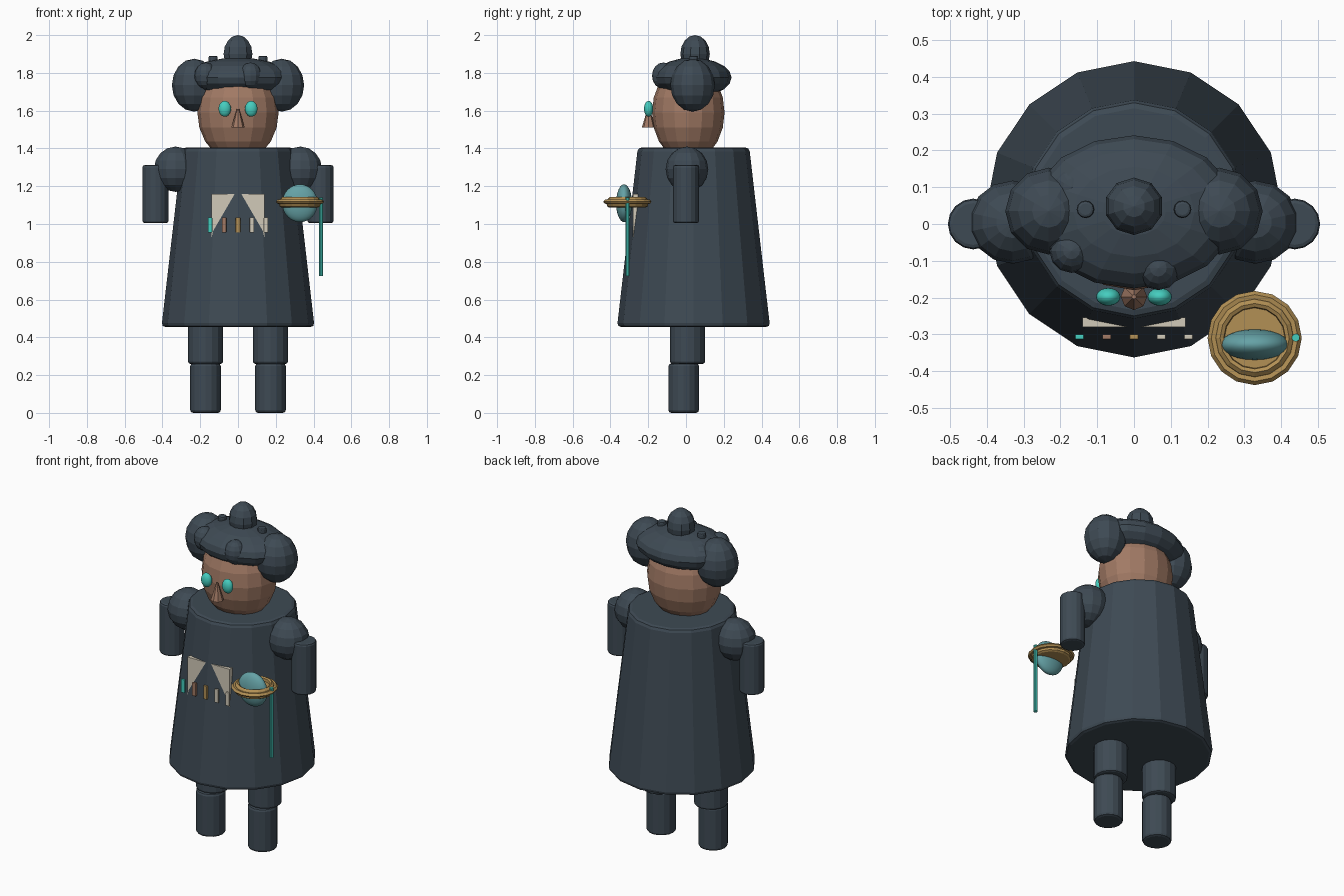
import bpy, bmesh, math
from mathutils import Matrix, Vector

if "Cube" in bpy.data.objects:
    bpy.data.objects.remove(bpy.data.objects["Cube"])


def material(name, rgb):
    m = bpy.data.materials.new(name)
    m.diffuse_color = (*rgb, 1)
    m.use_nodes = True
    m.node_tree.nodes["Principled BSDF"].inputs["Base Color"].default_value = m.diffuse_color
    return m


DARK = material("dark slate", (0.048, 0.068, 0.088))
SKIN = material("brown skin", (0.36, 0.195, 0.13))
TEAL = material("bright teal", (0.06, 0.61, 0.52))
GOLD = material("dull gold", (0.45, 0.28, 0.09))
CREAM = material("cream", (0.64, 0.59, 0.48))
GLASS = material("grey teal", (0.13, 0.36, 0.38))


def finish(name, bm, mat, bevel=0, smooth=False):
    bmesh.ops.recalc_face_normals(bm, faces=bm.faces)
    me = bpy.data.meshes.new(name)
    bm.to_mesh(me)
    bm.free()
    me.materials.append(mat)
    ob = bpy.data.objects.new(name, me)
    bpy.context.collection.objects.link(ob)
    if smooth:
        me.shade_smooth()
    if bevel:
        mod = ob.modifiers.new("soft edges", 'BEVEL')
        mod.width = bevel
        mod.segments = 2
        mod.limit_method = 'ANGLE'
        mod.angle_limit = math.radians(50)
    return ob


def ball(name, loc, size, mat, seg=12, rings=8, smooth=False):
    bm = bmesh.new()
    bmesh.ops.create_uvsphere(bm, u_segments=seg, v_segments=rings, radius=1,
                              matrix=Matrix.Translation(loc) @ Matrix.Diagonal((*size, 1)))
    return finish(name, bm, mat, 0, smooth)


def tube(name, x, y, z0, z1, r0, r1, mat, seg=16, bevel=0.0):
    bm = bmesh.new()
    bmesh.ops.create_cone(bm, cap_ends=True, segments=seg, radius1=r0, radius2=r1, depth=z1 - z0,
                          matrix=Matrix.Translation((x, y, (z0 + z1) / 2)))
    return finish(name, bm, mat, bevel)


def box(name, loc, size, mat, bevel=0):
    bm = bmesh.new()
    bmesh.ops.create_cube(bm, size=1, matrix=Matrix.Translation(loc) @ Matrix.Diagonal((*size, 1)))
    return finish(name, bm, mat, bevel)


def lathe(name, loc, profile, mat, seg=16):
    bm = bmesh.new()
    verts = [bm.verts.new((r, 0, z)) for r, z in profile]
    edges = [bm.edges.new(p) for p in zip(verts, verts[1:])]
    bmesh.ops.spin(bm, geom=verts + edges, cent=(0, 0, 0), axis=(0, 0, 1),
                   angle=math.tau, steps=seg, use_duplicate=False)
    bmesh.ops.remove_doubles(bm, verts=bm.verts, dist=1e-4)
    bmesh.ops.translate(bm, verts=bm.verts, vec=Vector(loc))
    return finish(name, bm, mat)


# Robe, head and hair
tube("robe", 0, 0.04, 0.455, 1.405, 0.405, 0.295, DARK, 16, 0.02)
ball("head", (0, 0.012, 1.59), (0.215, 0.192, 0.26), SKIN, 16, 10)
ball("hair_cap", (0, 0.033, 1.775), (0.28, 0.208, 0.105), DARK, 16, 10)
ball("top_bun", (0, 0.048, 1.9), (0.08, 0.078, 0.1), DARK, 10, 8)
for i, (x, y) in enumerate([(-0.17, -0.073), (0.066, -0.12), (0.07, 0.12), (-0.17, 0.1)]):
    h = 1.785 if y < 0 else 1.78
    ball(f"curl_{i + 1}", (x, y, h), (0.06, 0.06, 0.07), DARK, 12, 8)

# Nose
tube("nose", 0, -0.198, 1.51, 1.61, 0.036, 0.006, SKIN, 8)

# Paired parts
for side, s in (("left", -1), ("right", 1)):
    ball(f"{side}_side_bun", (s * 0.232, 0.035, 1.735), (0.118, 0.118, 0.14), DARK, 12, 8)
    tube(f"{side}_hair_pin", s * 0.132, 0.04, 1.8, 1.89, 0.024, 0.024, DARK, 12, 0.008)
    ball(f"{side}_eye", (s * 0.07, -0.198, 1.61), (0.033, 0.024, 0.042), TEAL, 20, 14, True)
    ball(f"{side}_shoulder", (s * 0.33, 0.005, 1.29), (0.118, 0.113, 0.12), DARK, 14, 8)
    tube(f"{side}_arm", s * 0.437, 0, 1.005, 1.312, 0.069, 0.069, DARK, 16, 0.012)
    tube(f"{side}_upper_leg", s * 0.172, 0.008, 0.26, 0.5, 0.093, 0.093, DARK, 16, 0.012)
    tube(f"{side}_boot", s * 0.172, -0.012, 0, 0.262, 0.081, 0.081, DARK, 16, 0.015)

# Chest plate, half sunk in the robe so two triangles show
box("chest_plate", (0, -0.267, 1.03), (0.28, 0.026, 0.26), CREAM)

# Row of small vials
for i, mat in enumerate((TEAL, SKIN, GOLD, CREAM, CREAM)):
    box(f"vial_{i + 1}", ((i - 2) * 0.074, -0.307, 0.995), (0.024, 0.014, 0.08), mat, 0.003)

# Held dish with stepped rings, lens and hanging rod
lathe("ringed_dish", (0.328, -0.31, 0), [
    (0, 1.122), (0.082, 1.122), (0.084, 1.138), (0.094, 1.143), (0.104, 1.134), (0.106, 1.128),
    (0.118, 1.13), (0.128, 1.118), (0.12, 1.108), (0.11, 1.106), (0.108, 1.094), (0.098, 1.088),
    (0, 1.088)], GOLD)
ball("lens", (0.328, -0.328, 1.11), (0.094, 0.042, 0.1), GLASS, 24, 16, True)
tube("hanging_rod", 0.44, -0.309, 0.725, 1.14, 0.011, 0.011, TEAL, 10)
· · ·
The answer must be the full set of records, repeated exactly, with no pictures.

- _ANSWER TO THE EXERCISE_:
import bpy, bmesh, math
from mathutils import Matrix, Vector

if "Cube" in bpy.data.objects:
    bpy.data.objects.remove(bpy.data.objects["Cube"])


def material(name, rgb):
    m = bpy.data.materials.new(name)
    m.diffuse_color = (*rgb, 1)
    m.use_nodes = True
    m.node_tree.nodes["Principled BSDF"].inputs["Base Color"].default_value = m.diffuse_color
    return m


DARK = material("dark slate", (0.048, 0.068, 0.088))
SKIN = material("brown skin", (0.36, 0.195, 0.13))
TEAL = material("bright teal", (0.06, 0.61, 0.52))
GOLD = material("dull gold", (0.45, 0.28, 0.09))
CREAM = material("cream", (0.64, 0.59, 0.48))
GLASS = material("grey teal", (0.13, 0.36, 0.38))


def finish(name, bm, mat, bevel=0, smooth=False):
    bmesh.ops.recalc_face_normals(bm, faces=bm.faces)
    me = bpy.data.meshes.new(name)
    bm.to_mesh(me)
    bm.free()
    me.materials.append(mat)
    ob = bpy.data.objects.new(name, me)
    bpy.context.collection.objects.link(ob)
    if smooth:
        me.shade_smooth()
    if bevel:
        mod = ob.modifiers.new("soft edges", 'BEVEL')
        mod.width = bevel
        mod.segments = 2
        mod.limit_method = 'ANGLE'
        mod.angle_limit = math.radians(50)
    return ob


def ball(name, loc, size, mat, seg=12, rings=8, smooth=False):
    bm = bmesh.new()
    bmesh.ops.create_uvsphere(bm, u_segments=seg, v_segments=rings, radius=1,
                              matrix=Matrix.Translation(loc) @ Matrix.Diagonal((*size, 1)))
    return finish(name, bm, mat, 0, smooth)


def tube(name, x, y, z0, z1, r0, r1, mat, seg=16, bevel=0.0):
    bm = bmesh.new()
    bmesh.ops.create_cone(bm, cap_ends=True, segments=seg, radius1=r0, radius2=r1, depth=z1 - z0,
                          matrix=Matrix.Translation((x, y, (z0 + z1) / 2)))
    return finish(name, bm, mat, bevel)


def box(name, loc, size, mat, bevel=0):
    bm = bmesh.new()
    bmesh.ops.create_cube(bm, size=1, matrix=Matrix.Translation(loc) @ Matrix.Diagonal((*size, 1)))
    return finish(name, bm, mat, bevel)


def lathe(name, loc, profile, mat, seg=16):
    bm = bmesh.new()
    verts = [bm.verts.new((r, 0, z)) for r, z in profile]
    edges = [bm.edges.new(p) for p in zip(verts, verts[1:])]
    bmesh.ops.spin(bm, geom=verts + edges, cent=(0, 0, 0), axis=(0, 0, 1),
                   angle=math.tau, steps=seg, use_duplicate=False)
    bmesh.ops.remove_doubles(bm, verts=bm.verts, dist=1e-4)
    bmesh.ops.translate(bm, verts=bm.verts, vec=Vector(loc))
    return finish(name, bm, mat)


# Robe, head and hair
tube("robe", 0, 0.04, 0.455, 1.405, 0.405, 0.295, DARK, 16, 0.02)
ball("head", (0, 0.012, 1.59), (0.215, 0.192, 0.26), SKIN, 16, 10)
ball("hair_cap", (0, 0.033, 1.775), (0.28, 0.208, 0.105), DARK, 16, 10)
ball("top_bun", (0, 0.048, 1.9), (0.08, 0.078, 0.1), DARK, 10, 8)
for i, (x, y) in enumerate([(-0.17, -0.073), (0.066, -0.12), (0.07, 0.12), (-0.17, 0.1)]):
    h = 1.785 if y < 0 else 1.78
    ball(f"curl_{i + 1}", (x, y, h), (0.06, 0.06, 0.07), DARK, 12, 8)

# Nose
tube("nose", 0, -0.198, 1.51, 1.61, 0.036, 0.006, SKIN, 8)

# Paired parts
for side, s in (("left", -1), ("right", 1)):
    ball(f"{side}_side_bun", (s * 0.232, 0.035, 1.735), (0.118, 0.118, 0.14), DARK, 12, 8)
    tube(f"{side}_hair_pin", s * 0.132, 0.04, 1.8, 1.89, 0.024, 0.024, DARK, 12, 0.008)
    ball(f"{side}_eye", (s * 0.07, -0.198, 1.61), (0.033, 0.024, 0.042), TEAL, 20, 14, True)
    ball(f"{side}_shoulder", (s * 0.33, 0.005, 1.29), (0.118, 0.113, 0.12), DARK, 14, 8)
    tube(f"{side}_arm", s * 0.437, 0, 1.005, 1.312, 0.069, 0.069, DARK, 16, 0.012)
    tube(f"{side}_upper_leg", s * 0.172, 0.008, 0.26, 0.5, 0.093, 0.093, DARK, 16, 0.012)
    tube(f"{side}_boot", s * 0.172, -0.012, 0, 0.262, 0.081, 0.081, DARK, 16, 0.015)

# Chest plate, half sunk in the robe so two triangles show
box("chest_plate", (0, -0.267, 1.03), (0.28, 0.026, 0.26), CREAM)

# Row of small vials
for i, mat in enumerate((TEAL, SKIN, GOLD, CREAM, CREAM)):
    box(f"vial_{i + 1}", ((i - 2) * 0.074, -0.307, 0.995), (0.024, 0.014, 0.08), mat, 0.003)

# Held dish with stepped rings, lens and hanging rod
lathe("ringed_dish", (0.328, -0.31, 0), [
    (0, 1.122), (0.082, 1.122), (0.084, 1.138), (0.094, 1.143), (0.104, 1.134), (0.106, 1.128),
    (0.118, 1.13), (0.128, 1.118), (0.12, 1.108), (0.11, 1.106), (0.108, 1.094), (0.098, 1.088),
    (0, 1.088)], GOLD)
ball("lens", (0.328, -0.328, 1.11), (0.094, 0.042, 0.1), GLASS, 24, 16, True)
tube("hanging_rod", 0.44, -0.309, 0.725, 1.14, 0.011, 0.011, TEAL, 10)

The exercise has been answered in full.